This new foundational narrative is acted out through the portrayal of the monotony and futility of daily existence in Japan, the weak and pathetic portrayal of Japanese men in comparison to both American men and women, and in the suffocating social obligations of the company-as-family ethos. By choosing to be unique and different in the face of these social pressures, Hiro gains the sympathies of the audience and continues the drama of rescue and conversion which first appeared in the immediate aftermath of WWII and the defeat of Japan. As Japan and the United States continue their close association into the future, this foundational narrative will surely shift again to better reflect this relationship, and will give us a new glimpse into the subconscious play of power occurring on the international stage.
Heroes. Created by Tim Kring. NBC, 2006-present.
Igarashi, Yoshikuni.
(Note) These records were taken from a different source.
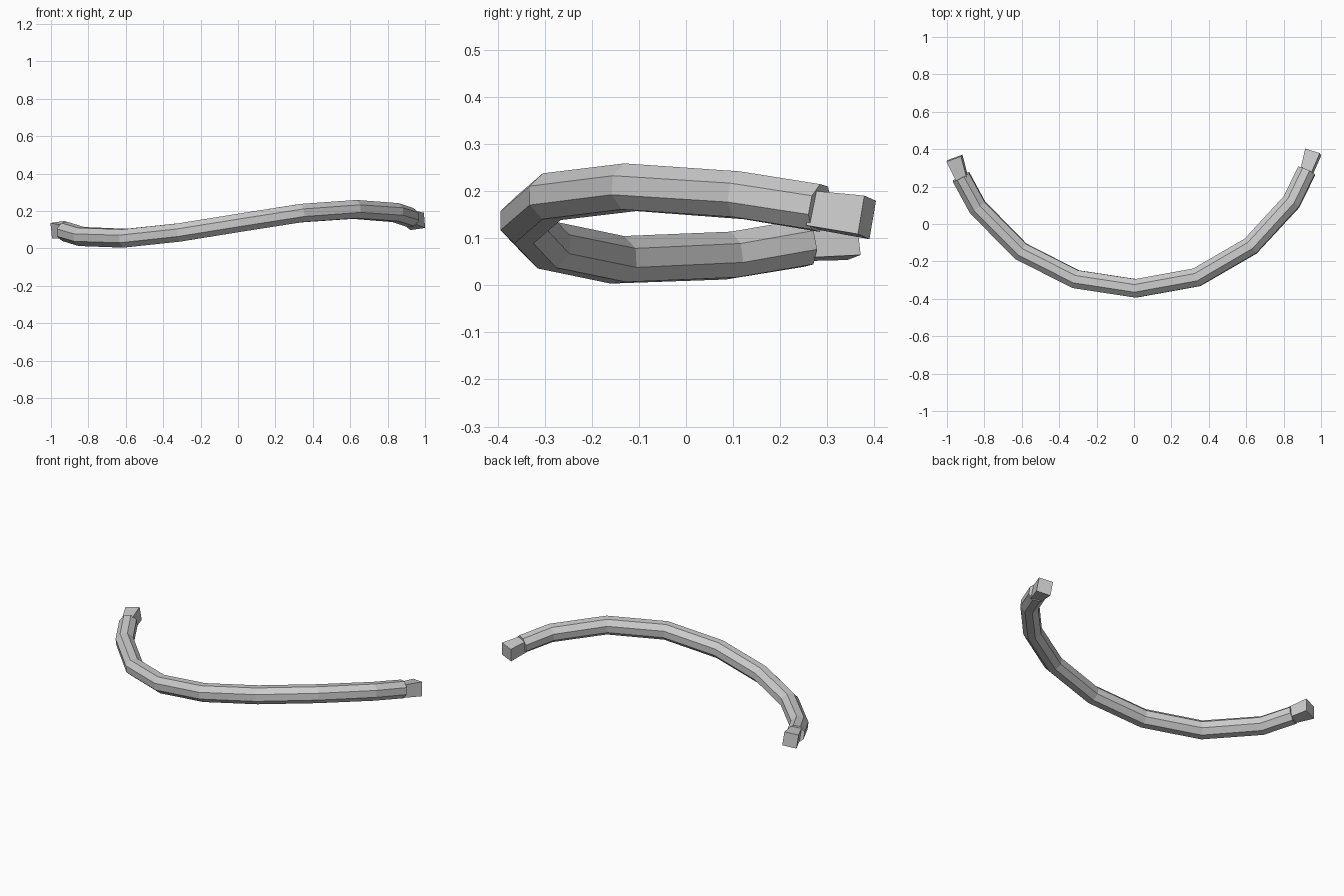
import bpy, bmesh, math
from mathutils import Vector

if "Cube" in bpy.data.objects:
    bpy.data.objects.remove(bpy.data.objects["Cube"])

UP = Vector((-0.14, 0, 1)).normalized()


def loft(name, path, sections, tangents=None):
    """Skin a closed cross-section along a path and cap both ends."""
    pts = [Vector(p) for p in path]
    bm = bmesh.new()
    rings = []
    for i, p in enumerate(pts):
        a = (p - pts[i - 1]).normalized() if i > 0 else Vector()
        b = (pts[i + 1] - p).normalized() if i < len(pts) - 1 else Vector()
        t = (a + b).normalized()
        side = t.cross(UP).normalized()
        up = side.cross(t)
        # widen the mitre at bends so the tube keeps its thickness
        k = 1 / max(0.9, t.dot(b if b.length else a))
        rings.append([bm.verts.new(p + side * u * k + up * v) for u, v in sections[i]])
    n = len(rings[0])
    for r, s in zip(rings, rings[1:]):
        for j in range(n):
            bm.faces.new((r[j], r[(j + 1) % n], s[(j + 1) % n], s[j]))
    bm.faces.new(rings[0])
    bm.faces.new(rings[-1])
    bmesh.ops.recalc_face_normals(bm, faces=bm.faces)
    me = bpy.data.meshes.new(name)
    bm.to_mesh(me)
    bm.free()
    ob = bpy.data.objects.new(name, me)
    bpy.context.collection.objects.link(ob)
    return ob


def ngon(n, r):
    return [(r * math.cos(math.tau * (i + .5) / n), r * math.sin(math.tau * (i + .5) / n))
            for i in range(n)]


def rect(w, h):
    return [(-w / 2, -h / 2), (w / 2, -h / 2), (w / 2, h / 2), (-w / 2, h / 2)]


# Curved octagonal band
band = [(-.925, .252, .09), (-.837, .09, .063), (-.605, -.146, .054),
        (-.312, -.295, .085), (.01, -.344, .137), (.336, -.285, .188),
        (.624, -.118, .208), (.842, .118, .191), (.923, .284, .164)]
loft("curved_band", band, [ngon(8, .053)] * len(band))

# Flared square plugs at both ends
loft("left_end_plug", [(-.92, .245, .092), (-.96, .352, .1)], [rect(.06, .075), rect(.083, .083)])
loft("right_end_plug", [(.92, .27, .16), (.958, .384, .144)], [rect(.06, .075), rect(.083, .083)])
Bodies of Memory: Narratives of War in Postwar Japanese Culture, 1945-1970. Princeton: Princeton University Press, 2000.
Kondo, Dorinne. About Face: Performing Race in Fashion and Theatre. New York: Routledge, 1997.
Kondo, Dorinne. Crafting Selves: Power, Gender, and Discourses of Identity in a Japanese Workplace. Chicago: University of Chicago Press, 1990.
Louie, Kam and Morris Low, eds. Asian Masculinities: The Meaning and Practice of Manhood in China and Japan. London: Routledge Curzon, 2003.
West, Russell and Frank Lay, eds. Subverting Masculinity: Hegemonic and Alternative Versions of Masculinity in Contemporary Culture. Amsterdam: Editions Rodopi B. V., 2000.
Yoda, Tomiko and Harry Harootunian, eds. Japan after Japan: Social and Cultural Life from the Recessionary 1990s to the Present. Durham: Duke University Press, 2006.